Given the worrying outlook we expect fashion companies to take steps to become more resilient in 2020. The first step is to develop a deep understanding of the risks they face. These can be codified in a “risk register” that differentiates between day-to-day risks, external disruptions (e.g., supply-chain interruptions, trade disputes), and disruptive strategic risks (e.g., remaining relevant amid changing consumer preferences or competing with challengers using new business models). Both the impact, likelihood and prioritisation of these risks will vary over time, so the risk register needs to be a dynamic document.
There are also lessons to be learned from previous economic crises. McKinsey’s analysis of companies that outperformed their peers during the last downturn showed that they made moves early and focused on earnings over revenue. By the time the downturn reached its 2009 trough, the EBITDA of these resilient players had risen by 10 percent, while their industry peers had lost nearly 15 percent.

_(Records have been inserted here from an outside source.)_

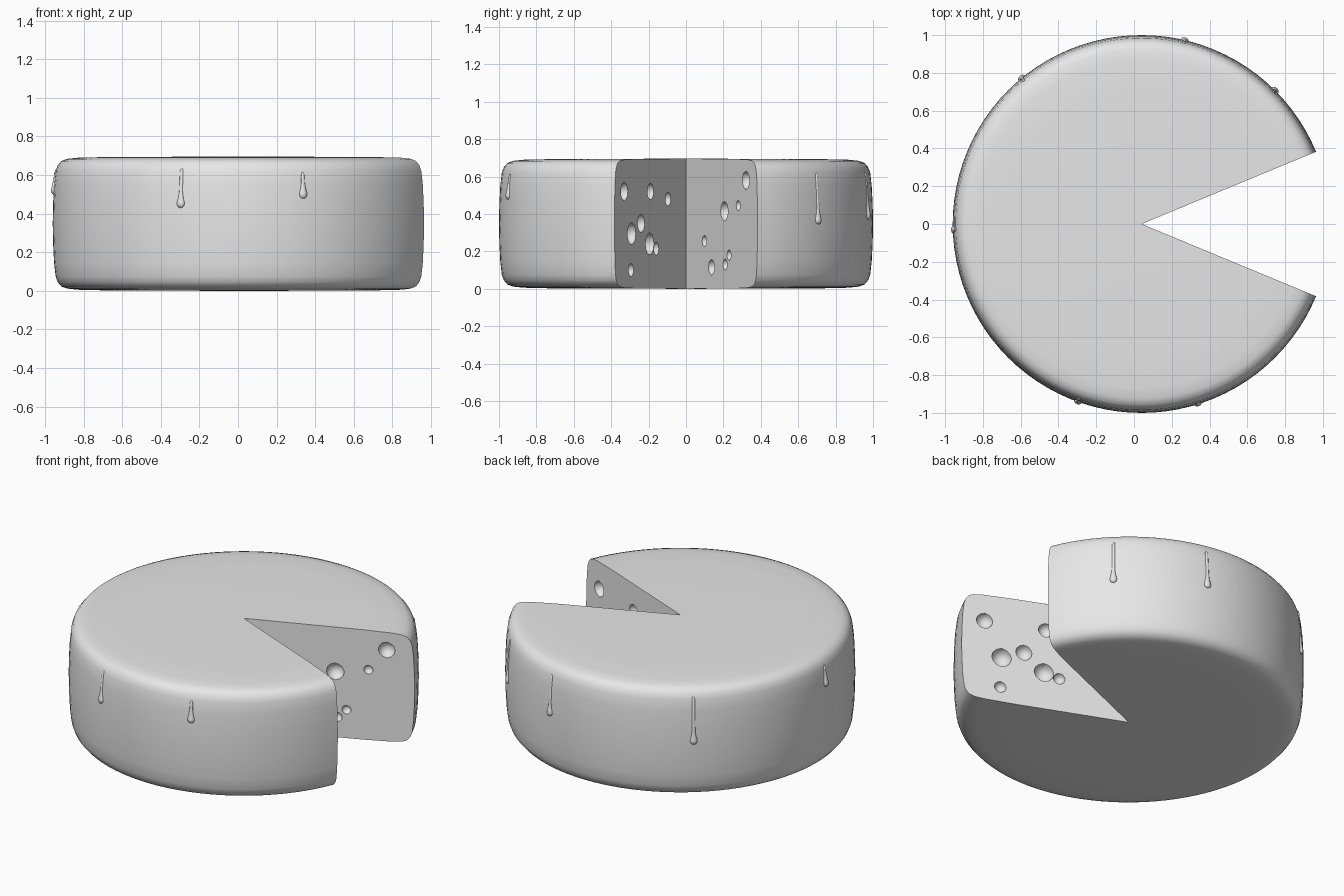
import bpy, bmesh
from math import sin, cos, radians, pi
from mathutils import Matrix, Vector

cube = bpy.data.objects.get("Cube")
if cube:
    bpy.data.objects.remove(cube, do_unlink=True)

CENTER = Vector((0.04, 0, 0))
HALF_CUT = radians(22.5)

grey = bpy.data.materials.new("pale_grey")
grey.use_nodes = True
grey.diffuse_color = (0.8, 0.8, 0.8, 1)
grey.node_tree.nodes["Principled BSDF"].inputs["Base Color"].default_value = (0.8, 0.8, 0.8, 1)


def make_object(name, bm):
    bmesh.ops.recalc_face_normals(bm, faces=bm.faces)
    mesh = bpy.data.meshes.new(name)
    bm.to_mesh(mesh)
    bm.free()
    mesh.materials.append(grey)
    ob = bpy.data.objects.new(name, mesh)
    ob.location = CENTER
    bpy.context.collection.objects.link(ob)
    return ob


def smooth(ob, degrees):
    bpy.ops.object.select_all(action='DESELECT')
    bpy.context.view_layer.objects.active = ob
    ob.select_set(True)
    bpy.ops.object.shade_smooth_by_angle(angle=radians(degrees))


# Wheel: rounded, slightly bulging half section swept around, leaving a wedge open
upper = [(1.0, 0.348), (0.998, 0.45), (0.993, 0.55), (0.985, 0.62), (0.974, 0.65),
         (0.955, 0.673), (0.925, 0.684), (0.87, 0.69), (0.7, 0.694), (0, 0.696)]
profile = [(r, 0.696 - z) for r, z in reversed(upper[1:])] + upper
bm = bmesh.new()
verts = [bm.verts.new((r * cos(HALF_CUT), r * sin(HALF_CUT), z)) for r, z in profile]
section = bm.faces.new(verts)
bmesh.ops.spin(bm, geom=[section], cent=(0, 0, 0), axis=(0, 0, 1),
               angle=2 * pi - 2 * HALF_CUT, steps=84)
bmesh.ops.remove_doubles(bm, verts=bm.verts, dist=0.0005)
bmesh.ops.dissolve_degenerate(bm, edges=bm.edges, dist=0.0001)
wheel = make_object("cheese_wheel", bm)

# Holes on the two cut faces: side offset, height, radius
holes = [(-0.33, 0.52, 0.05), (-0.19, 0.52, 0.045), (-0.096, 0.48, 0.038),
         (-0.24, 0.35, 0.05), (-0.291, 0.295, 0.06), (-0.194, 0.24, 0.06),
         (-0.159, 0.215, 0.036), (-0.294, 0.1, 0.036),
         (0.32, 0.58, 0.05), (0.205, 0.415, 0.053), (0.279, 0.445, 0.028),
         (0.098, 0.255, 0.031), (0.136, 0.115, 0.042), (0.209, 0.13, 0.03),
         (0.23, 0.18, 0.028)]
bm = bmesh.new()
for y, z, r in holes:
    x = abs(y) * cos(HALF_CUT) / sin(HALF_CUT)
    bmesh.ops.create_icosphere(bm, subdivisions=2, radius=r,
                               matrix=Matrix.Translation((x, y, z)))
cutter = make_object("hole_cutter", bm)
cutter.hide_render = True

boolean = wheel.modifiers.new("holes", 'BOOLEAN')
boolean.operation = 'DIFFERENCE'
boolean.solver = 'EXACT'
boolean.use_self = True
boolean.object = cutter
bpy.context.view_layer.objects.active = wheel
bpy.ops.object.modifier_apply(modifier=boolean.name)
bpy.data.objects.remove(cutter, do_unlink=True)
smooth(wheel, 35)


# Drips on the rind: thin tail widening into a round drop, following the bulge
def rind_radius(z):
    for (r0, z0), (r1, z1) in zip(upper, upper[1:]):
        if z <= z1:
            return r0 + (r1 - r0) * max(0, z - z0) / (z1 - z0)
    return upper[-1][0]


def drip(name, degrees, top, bottom):
    drop = 0.022
    rings = [(bottom, 0.002)]
    rings += [(bottom + drop * (1 - cos(a)), drop * sin(a)) for a in (0.5, 1.0, 1.57, 2.0)]
    rings += [(bottom + 0.055, 0.014), (bottom + 0.085, 0.0095),
              (top - 0.02, 0.009), (top - 0.006, 0.007), (top, 0.002)]
    bm = bmesh.new()
    loops = []
    for z, r in rings:
        loops.append([bm.verts.new((rind_radius(z) + 0.7 * r * cos(a), r * sin(a), z))
                      for a in (2 * pi * i / 10 for i in range(10))])
    for low, high in zip(loops, loops[1:]):
        for i in range(10):
            j = (i + 1) % 10
            bm.faces.new((low[i], low[j], high[j], high[i]))
    bm.faces.new(loops[0])
    bm.faces.new(loops[-1])
    ob = make_object(name, bm)
    ob.rotation_euler.z = radians(degrees)
    smooth(ob, 60)


drip("drip_front_right", -109.7, 0.635, 0.43)
drip("drip_front_left", -72.6, 0.615, 0.478)
drip("drip_right", 181.7, 0.63, 0.5)
drip("drip_back_right", 129.4, 0.635, 0.345)
drip("drip_back", 76.8, 0.625, 0.37)
drip("drip_back_left", 45, 0.62, 0.345)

Throughout the year ahead, fashion companies should remain on high alert. The most forward-thinking players will therefore also develop a resilience playbook to ensure they are prepared. This is likely to involve plans to boost productivity while ensuring operational flexibility (e.g., using variable contracts and more diverse supply sources), a clear approach to digitisation and a sharp focus on financial flexibility. This means divesting non-core and under-performing assets early so that the company has the cash on hand to make strategic investments as soon as the economic outlook improves — when their peers might be shedding assets. Crucially, all this will require enhanced leadership to be able to make quick decisions amid a high degree of uncertainty.